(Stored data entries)
——————————

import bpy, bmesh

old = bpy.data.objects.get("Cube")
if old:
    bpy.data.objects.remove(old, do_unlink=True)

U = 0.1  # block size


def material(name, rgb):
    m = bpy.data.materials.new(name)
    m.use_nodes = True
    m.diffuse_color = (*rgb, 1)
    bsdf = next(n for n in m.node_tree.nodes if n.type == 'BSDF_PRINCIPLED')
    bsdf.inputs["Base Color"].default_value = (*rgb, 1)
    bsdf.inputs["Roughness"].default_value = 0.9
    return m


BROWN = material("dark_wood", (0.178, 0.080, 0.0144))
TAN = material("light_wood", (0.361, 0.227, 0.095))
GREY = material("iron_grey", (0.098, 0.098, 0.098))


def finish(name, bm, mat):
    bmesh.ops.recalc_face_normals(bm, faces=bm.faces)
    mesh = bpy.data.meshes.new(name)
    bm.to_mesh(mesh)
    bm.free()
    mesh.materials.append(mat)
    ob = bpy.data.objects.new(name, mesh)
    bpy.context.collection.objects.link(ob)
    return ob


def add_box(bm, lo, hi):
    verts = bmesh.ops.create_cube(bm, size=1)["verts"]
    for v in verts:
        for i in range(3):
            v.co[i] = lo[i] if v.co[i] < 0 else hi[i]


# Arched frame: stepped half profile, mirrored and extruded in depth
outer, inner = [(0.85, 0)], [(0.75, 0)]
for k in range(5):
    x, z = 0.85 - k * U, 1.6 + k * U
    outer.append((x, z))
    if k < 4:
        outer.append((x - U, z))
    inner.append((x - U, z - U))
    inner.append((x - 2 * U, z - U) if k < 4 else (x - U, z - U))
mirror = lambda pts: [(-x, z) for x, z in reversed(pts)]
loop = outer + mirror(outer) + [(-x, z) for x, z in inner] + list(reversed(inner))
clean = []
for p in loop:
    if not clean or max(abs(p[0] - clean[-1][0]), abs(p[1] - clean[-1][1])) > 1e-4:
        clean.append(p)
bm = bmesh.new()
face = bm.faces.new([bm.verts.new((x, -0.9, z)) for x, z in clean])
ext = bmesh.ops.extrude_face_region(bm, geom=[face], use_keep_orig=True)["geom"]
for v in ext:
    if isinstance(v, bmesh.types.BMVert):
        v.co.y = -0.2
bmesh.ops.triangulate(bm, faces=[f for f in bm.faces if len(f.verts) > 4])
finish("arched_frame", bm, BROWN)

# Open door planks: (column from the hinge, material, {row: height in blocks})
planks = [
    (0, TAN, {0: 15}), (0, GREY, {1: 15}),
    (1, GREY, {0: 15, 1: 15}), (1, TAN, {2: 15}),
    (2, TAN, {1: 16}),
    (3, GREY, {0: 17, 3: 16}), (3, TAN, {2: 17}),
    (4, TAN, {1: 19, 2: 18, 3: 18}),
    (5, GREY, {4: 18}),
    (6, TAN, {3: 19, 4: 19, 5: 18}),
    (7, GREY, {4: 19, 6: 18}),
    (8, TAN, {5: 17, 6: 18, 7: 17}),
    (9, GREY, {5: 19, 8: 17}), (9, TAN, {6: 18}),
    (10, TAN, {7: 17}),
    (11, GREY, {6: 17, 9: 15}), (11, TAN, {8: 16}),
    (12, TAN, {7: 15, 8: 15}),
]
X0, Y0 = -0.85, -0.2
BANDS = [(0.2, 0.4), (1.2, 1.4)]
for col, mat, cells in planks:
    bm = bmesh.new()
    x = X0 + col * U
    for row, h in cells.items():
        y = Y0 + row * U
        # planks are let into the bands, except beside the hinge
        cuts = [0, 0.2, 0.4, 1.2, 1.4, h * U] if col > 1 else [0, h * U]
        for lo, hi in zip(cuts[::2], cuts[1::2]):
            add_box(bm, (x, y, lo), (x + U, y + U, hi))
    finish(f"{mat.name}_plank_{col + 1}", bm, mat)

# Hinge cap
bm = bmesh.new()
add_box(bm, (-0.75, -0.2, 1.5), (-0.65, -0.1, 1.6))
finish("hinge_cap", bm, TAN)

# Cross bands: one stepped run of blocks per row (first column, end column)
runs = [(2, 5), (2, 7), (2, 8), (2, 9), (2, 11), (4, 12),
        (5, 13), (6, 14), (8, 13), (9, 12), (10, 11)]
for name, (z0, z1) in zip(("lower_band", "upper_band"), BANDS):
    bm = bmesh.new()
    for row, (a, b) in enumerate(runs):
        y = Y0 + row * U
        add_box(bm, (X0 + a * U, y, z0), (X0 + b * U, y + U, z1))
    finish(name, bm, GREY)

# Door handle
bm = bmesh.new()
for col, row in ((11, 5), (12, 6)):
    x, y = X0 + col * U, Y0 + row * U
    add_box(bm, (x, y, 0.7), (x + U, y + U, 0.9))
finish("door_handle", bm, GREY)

——————————

• **PROMPT**
The task calls for all lines in the entries that hold "append".

• **TASK SOLUTION**
    mesh.materials.append(mat)
    outer.append((x, z))
        outer.append((x - U, z))
    inner.append((x - U, z - U))
    inner.append((x - 2 * U, z - U) if k < 4 else (x - U, z - U))
        clean.append(p)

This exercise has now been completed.